WORK REQUIRED ▸ Pick out the lines below that include the string "data".
------------------------------------------------------------
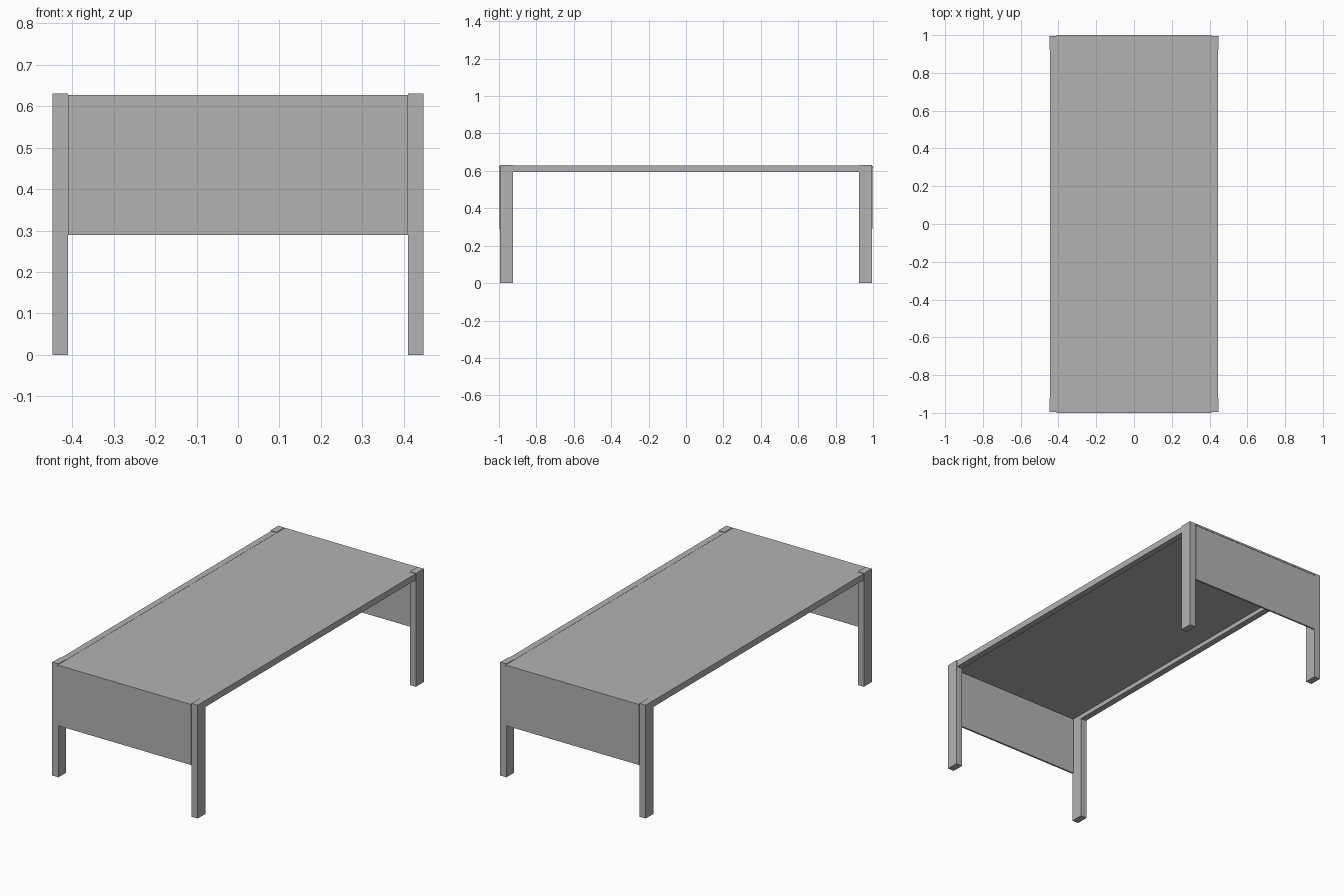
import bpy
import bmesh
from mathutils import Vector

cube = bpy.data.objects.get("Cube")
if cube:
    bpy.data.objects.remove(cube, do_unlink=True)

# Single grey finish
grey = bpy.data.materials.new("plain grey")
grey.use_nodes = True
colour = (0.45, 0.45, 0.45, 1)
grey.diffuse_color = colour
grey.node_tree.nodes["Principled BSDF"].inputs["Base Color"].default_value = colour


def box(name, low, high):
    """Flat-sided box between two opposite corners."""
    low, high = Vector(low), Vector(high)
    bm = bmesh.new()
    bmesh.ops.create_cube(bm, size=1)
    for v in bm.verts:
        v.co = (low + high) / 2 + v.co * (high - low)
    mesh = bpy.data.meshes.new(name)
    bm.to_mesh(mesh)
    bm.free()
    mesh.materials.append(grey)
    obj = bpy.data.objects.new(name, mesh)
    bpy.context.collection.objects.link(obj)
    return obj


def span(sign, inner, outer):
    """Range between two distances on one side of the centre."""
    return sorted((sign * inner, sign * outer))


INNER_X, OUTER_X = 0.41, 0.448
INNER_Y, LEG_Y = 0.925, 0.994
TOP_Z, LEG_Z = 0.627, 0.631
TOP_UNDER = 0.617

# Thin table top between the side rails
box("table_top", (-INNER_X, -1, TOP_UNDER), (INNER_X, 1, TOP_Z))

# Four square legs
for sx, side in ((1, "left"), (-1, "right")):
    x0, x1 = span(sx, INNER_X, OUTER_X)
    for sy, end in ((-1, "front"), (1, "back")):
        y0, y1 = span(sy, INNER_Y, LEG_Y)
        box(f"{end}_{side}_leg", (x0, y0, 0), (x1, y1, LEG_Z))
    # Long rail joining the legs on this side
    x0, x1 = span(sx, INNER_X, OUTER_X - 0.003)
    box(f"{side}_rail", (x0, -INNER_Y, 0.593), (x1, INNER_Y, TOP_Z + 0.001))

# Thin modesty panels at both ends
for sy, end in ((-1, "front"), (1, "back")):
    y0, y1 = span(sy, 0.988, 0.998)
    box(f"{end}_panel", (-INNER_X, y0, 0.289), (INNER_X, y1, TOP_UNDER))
------------------------------------------------------------
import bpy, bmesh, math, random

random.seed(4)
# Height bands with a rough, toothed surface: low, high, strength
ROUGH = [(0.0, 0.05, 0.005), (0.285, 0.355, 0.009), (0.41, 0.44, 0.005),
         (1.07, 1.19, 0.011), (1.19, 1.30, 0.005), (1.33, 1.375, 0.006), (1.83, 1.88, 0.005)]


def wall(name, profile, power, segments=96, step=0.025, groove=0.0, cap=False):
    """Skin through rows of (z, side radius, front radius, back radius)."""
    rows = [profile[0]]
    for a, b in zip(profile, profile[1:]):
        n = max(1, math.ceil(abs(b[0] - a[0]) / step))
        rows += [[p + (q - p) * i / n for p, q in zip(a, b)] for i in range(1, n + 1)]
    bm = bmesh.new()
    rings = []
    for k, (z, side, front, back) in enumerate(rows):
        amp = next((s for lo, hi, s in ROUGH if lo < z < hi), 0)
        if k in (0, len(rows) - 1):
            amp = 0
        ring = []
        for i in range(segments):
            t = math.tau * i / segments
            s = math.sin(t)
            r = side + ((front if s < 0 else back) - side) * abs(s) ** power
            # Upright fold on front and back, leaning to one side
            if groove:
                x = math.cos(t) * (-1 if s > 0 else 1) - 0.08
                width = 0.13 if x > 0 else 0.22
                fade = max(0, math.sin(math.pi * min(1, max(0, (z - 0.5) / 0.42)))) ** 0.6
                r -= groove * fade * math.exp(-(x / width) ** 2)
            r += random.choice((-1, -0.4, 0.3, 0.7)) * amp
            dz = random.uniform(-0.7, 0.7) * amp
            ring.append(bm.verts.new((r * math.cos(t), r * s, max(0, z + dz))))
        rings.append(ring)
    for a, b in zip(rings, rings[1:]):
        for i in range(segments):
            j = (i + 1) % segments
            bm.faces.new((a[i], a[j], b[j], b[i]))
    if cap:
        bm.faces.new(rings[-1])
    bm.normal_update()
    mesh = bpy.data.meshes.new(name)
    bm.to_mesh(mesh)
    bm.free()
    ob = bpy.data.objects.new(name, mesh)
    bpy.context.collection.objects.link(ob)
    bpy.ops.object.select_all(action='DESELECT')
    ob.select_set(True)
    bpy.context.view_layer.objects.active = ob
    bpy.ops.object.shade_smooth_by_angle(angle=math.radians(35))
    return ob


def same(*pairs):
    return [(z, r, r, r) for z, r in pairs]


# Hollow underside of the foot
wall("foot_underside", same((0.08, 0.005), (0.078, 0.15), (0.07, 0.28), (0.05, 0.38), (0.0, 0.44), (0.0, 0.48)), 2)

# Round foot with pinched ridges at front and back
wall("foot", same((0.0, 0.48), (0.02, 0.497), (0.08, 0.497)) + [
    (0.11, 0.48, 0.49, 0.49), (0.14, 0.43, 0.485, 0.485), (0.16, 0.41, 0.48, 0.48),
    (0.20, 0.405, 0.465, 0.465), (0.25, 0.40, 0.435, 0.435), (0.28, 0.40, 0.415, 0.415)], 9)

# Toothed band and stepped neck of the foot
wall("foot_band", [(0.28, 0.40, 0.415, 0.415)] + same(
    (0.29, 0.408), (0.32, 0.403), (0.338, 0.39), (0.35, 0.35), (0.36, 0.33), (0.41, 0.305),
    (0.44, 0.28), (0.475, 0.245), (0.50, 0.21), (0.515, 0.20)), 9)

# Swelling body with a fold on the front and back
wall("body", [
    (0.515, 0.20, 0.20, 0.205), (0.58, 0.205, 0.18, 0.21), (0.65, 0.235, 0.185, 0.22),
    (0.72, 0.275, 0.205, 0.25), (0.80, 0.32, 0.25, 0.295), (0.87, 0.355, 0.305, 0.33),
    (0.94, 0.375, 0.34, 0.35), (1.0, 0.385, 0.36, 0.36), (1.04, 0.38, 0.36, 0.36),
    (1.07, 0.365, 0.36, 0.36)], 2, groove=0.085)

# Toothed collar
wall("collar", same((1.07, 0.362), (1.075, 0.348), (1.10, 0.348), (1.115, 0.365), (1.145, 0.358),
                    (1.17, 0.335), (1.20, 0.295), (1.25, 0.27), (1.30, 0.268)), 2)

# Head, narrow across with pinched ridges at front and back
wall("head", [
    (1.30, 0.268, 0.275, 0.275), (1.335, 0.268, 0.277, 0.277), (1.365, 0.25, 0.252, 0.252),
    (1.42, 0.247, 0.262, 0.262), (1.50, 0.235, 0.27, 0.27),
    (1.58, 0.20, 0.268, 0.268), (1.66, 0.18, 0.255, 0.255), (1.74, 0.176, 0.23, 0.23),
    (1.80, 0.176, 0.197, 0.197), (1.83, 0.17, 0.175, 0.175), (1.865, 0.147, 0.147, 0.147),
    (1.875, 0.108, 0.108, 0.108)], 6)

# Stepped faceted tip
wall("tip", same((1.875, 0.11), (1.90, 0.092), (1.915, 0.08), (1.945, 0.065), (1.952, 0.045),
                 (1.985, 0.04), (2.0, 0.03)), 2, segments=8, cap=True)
------------------------------------------------------------
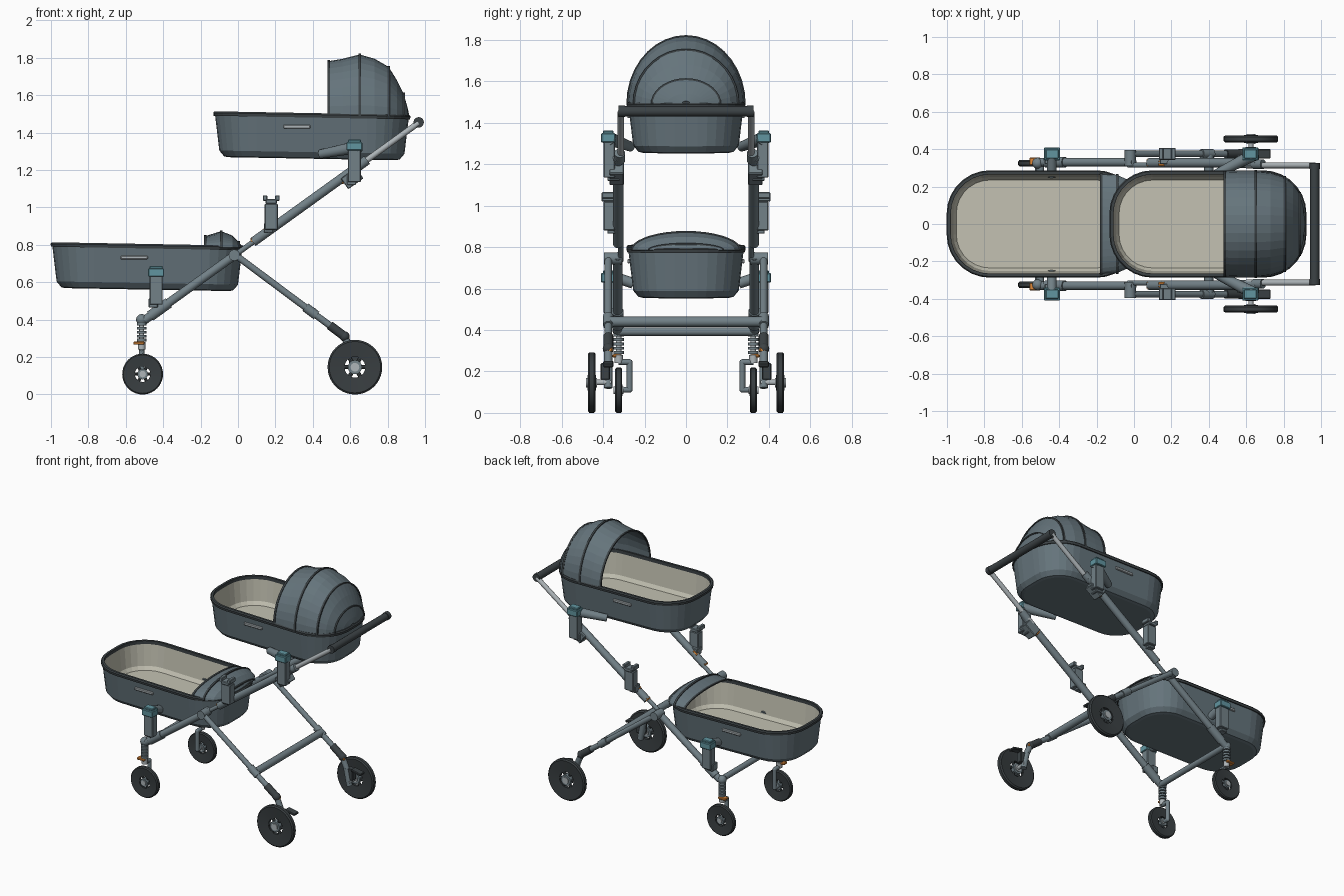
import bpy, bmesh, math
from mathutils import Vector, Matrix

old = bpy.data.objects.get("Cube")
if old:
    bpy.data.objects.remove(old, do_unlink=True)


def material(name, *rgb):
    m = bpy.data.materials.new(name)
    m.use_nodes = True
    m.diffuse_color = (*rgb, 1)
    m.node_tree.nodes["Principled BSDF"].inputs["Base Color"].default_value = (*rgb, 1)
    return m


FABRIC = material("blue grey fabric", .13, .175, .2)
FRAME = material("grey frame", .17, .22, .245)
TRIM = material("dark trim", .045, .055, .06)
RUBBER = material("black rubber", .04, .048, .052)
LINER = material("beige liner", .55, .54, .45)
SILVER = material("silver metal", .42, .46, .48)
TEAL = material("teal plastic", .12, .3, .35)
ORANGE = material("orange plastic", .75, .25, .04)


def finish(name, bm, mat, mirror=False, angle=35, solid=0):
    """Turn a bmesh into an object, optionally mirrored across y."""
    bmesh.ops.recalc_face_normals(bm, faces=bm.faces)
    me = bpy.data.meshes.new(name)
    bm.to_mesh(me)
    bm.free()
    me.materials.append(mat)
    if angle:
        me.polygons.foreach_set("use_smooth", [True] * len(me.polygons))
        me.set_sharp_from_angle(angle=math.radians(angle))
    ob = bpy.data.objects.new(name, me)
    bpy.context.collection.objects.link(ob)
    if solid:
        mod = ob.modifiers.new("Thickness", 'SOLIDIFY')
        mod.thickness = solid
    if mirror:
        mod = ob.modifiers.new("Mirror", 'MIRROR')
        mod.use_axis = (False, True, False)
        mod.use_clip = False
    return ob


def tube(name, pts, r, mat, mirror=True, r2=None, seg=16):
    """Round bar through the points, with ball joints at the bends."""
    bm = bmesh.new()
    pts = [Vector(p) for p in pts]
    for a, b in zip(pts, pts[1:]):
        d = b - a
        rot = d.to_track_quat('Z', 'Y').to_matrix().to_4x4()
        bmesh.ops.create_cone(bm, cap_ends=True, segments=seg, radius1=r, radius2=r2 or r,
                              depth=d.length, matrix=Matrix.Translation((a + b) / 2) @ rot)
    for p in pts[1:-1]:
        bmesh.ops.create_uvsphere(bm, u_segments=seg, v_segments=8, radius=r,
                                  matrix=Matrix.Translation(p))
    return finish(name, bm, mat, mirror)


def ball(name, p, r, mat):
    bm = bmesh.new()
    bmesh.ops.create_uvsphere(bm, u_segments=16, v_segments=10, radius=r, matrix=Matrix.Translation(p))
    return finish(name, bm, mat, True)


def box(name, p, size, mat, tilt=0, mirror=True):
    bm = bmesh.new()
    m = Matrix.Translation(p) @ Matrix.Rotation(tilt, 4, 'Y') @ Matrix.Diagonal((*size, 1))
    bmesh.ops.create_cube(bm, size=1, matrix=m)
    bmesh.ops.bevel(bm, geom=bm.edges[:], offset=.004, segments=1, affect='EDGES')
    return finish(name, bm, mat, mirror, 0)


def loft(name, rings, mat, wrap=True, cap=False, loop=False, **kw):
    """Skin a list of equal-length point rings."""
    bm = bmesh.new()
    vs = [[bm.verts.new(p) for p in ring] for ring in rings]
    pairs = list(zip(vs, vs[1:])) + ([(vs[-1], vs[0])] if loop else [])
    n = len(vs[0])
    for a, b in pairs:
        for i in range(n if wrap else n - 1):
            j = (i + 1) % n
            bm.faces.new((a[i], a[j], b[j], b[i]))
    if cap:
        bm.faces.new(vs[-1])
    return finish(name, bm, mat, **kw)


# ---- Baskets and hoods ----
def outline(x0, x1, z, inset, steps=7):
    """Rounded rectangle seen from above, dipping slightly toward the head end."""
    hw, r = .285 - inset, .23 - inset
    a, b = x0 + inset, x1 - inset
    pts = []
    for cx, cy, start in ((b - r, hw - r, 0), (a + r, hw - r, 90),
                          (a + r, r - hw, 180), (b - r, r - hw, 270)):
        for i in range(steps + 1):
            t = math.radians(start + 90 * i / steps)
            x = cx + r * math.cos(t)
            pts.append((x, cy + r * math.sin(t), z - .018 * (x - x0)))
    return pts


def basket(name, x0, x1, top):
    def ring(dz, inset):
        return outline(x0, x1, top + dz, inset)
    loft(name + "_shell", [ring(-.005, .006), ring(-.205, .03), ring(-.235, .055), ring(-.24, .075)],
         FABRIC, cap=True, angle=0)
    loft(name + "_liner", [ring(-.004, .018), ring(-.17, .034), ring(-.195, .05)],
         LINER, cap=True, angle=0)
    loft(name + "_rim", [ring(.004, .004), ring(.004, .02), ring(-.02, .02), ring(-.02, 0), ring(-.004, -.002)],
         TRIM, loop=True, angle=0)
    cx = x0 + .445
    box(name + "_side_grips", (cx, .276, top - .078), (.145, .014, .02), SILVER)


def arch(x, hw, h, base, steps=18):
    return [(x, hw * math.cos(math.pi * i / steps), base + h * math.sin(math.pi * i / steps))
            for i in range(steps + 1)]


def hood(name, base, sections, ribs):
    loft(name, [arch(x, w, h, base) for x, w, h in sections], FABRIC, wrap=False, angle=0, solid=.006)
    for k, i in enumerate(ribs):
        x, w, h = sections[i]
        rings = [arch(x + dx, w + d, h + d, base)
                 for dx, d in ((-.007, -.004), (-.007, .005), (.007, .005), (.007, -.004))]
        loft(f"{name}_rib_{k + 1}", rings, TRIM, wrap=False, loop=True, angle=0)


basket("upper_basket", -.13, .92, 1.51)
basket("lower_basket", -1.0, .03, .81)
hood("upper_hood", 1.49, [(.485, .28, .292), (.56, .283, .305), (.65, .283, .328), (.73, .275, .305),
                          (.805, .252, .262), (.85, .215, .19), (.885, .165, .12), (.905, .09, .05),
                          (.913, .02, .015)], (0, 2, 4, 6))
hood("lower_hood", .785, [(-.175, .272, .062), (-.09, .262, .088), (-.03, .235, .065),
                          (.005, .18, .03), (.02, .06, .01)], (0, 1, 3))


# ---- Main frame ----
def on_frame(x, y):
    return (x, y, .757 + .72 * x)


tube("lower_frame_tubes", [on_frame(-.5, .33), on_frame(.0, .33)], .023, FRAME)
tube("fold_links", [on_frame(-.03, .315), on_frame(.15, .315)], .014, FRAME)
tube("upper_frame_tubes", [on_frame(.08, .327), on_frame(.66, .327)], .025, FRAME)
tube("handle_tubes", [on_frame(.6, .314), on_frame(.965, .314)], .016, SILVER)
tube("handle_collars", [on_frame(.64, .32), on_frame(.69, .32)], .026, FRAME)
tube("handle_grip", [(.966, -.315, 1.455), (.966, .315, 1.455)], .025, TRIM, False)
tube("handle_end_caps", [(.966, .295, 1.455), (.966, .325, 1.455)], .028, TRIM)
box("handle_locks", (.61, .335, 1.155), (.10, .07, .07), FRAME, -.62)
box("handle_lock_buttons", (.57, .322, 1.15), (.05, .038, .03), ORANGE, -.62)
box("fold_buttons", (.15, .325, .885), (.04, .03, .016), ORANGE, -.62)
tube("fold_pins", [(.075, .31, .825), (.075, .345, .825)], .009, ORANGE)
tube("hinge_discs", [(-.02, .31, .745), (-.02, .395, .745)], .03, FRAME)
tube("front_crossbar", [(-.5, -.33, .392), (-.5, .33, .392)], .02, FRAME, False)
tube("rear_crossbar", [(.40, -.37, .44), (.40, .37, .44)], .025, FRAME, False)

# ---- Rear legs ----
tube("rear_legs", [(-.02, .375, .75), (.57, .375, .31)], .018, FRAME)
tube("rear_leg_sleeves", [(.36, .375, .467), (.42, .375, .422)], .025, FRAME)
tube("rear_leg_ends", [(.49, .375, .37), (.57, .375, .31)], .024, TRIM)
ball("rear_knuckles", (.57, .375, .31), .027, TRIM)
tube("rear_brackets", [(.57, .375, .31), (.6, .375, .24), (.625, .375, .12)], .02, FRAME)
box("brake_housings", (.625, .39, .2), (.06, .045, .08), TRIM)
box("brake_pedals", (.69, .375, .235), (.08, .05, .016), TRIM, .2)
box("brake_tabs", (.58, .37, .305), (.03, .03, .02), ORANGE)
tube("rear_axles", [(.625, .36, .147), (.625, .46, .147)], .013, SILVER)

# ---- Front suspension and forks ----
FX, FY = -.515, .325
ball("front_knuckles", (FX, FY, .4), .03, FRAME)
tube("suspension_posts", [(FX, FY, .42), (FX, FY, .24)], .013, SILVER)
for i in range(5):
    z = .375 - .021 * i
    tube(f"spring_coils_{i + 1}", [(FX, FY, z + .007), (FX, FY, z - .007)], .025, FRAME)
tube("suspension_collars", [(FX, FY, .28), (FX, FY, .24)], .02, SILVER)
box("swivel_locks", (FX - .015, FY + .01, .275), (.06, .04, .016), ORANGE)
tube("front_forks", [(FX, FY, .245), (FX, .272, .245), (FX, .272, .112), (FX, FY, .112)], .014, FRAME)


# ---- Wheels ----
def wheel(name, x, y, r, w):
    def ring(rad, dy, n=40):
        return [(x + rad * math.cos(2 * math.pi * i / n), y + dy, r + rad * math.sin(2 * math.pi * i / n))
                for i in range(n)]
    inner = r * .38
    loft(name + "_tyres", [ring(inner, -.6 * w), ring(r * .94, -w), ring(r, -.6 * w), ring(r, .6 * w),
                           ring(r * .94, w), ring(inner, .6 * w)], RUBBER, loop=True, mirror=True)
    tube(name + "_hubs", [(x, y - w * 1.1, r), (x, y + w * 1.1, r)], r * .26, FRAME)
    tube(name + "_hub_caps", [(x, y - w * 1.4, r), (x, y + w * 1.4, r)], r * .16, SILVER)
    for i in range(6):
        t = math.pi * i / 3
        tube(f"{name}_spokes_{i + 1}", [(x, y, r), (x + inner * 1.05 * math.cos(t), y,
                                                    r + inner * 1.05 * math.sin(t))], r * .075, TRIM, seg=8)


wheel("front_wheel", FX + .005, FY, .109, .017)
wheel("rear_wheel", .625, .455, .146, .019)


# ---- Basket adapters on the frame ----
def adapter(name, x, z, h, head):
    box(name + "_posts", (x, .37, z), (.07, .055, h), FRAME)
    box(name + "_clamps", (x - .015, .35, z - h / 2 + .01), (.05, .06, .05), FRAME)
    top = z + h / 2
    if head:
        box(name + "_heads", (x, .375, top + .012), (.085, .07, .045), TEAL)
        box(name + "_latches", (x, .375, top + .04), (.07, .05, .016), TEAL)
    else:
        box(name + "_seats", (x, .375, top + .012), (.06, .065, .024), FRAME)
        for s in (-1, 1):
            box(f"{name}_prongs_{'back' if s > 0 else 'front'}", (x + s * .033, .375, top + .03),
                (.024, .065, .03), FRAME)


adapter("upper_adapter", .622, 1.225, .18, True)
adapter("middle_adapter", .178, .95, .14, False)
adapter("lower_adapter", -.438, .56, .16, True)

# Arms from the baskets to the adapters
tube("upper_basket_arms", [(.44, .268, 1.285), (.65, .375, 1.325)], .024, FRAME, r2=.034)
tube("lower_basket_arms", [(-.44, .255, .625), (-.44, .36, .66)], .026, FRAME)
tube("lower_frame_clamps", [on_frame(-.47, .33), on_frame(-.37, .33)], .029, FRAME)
------------------------------------------------------------
TASK RESULT ▸
cube = bpy.data.objects.get("Cube")
    bpy.data.objects.remove(cube, do_unlink=True)
grey = bpy.data.materials.new("plain grey")
    mesh = bpy.data.meshes.new(name)
    obj = bpy.data.objects.new(name, mesh)
    mesh = bpy.data.meshes.new(name)
    ob = bpy.data.objects.new(name, mesh)
old = bpy.data.objects.get("Cube")
    bpy.data.objects.remove(old, do_unlink=True)
    m = bpy.data.materials.new(name)
    me = bpy.data.meshes.new(name)
    ob = bpy.data.objects.new(name, me)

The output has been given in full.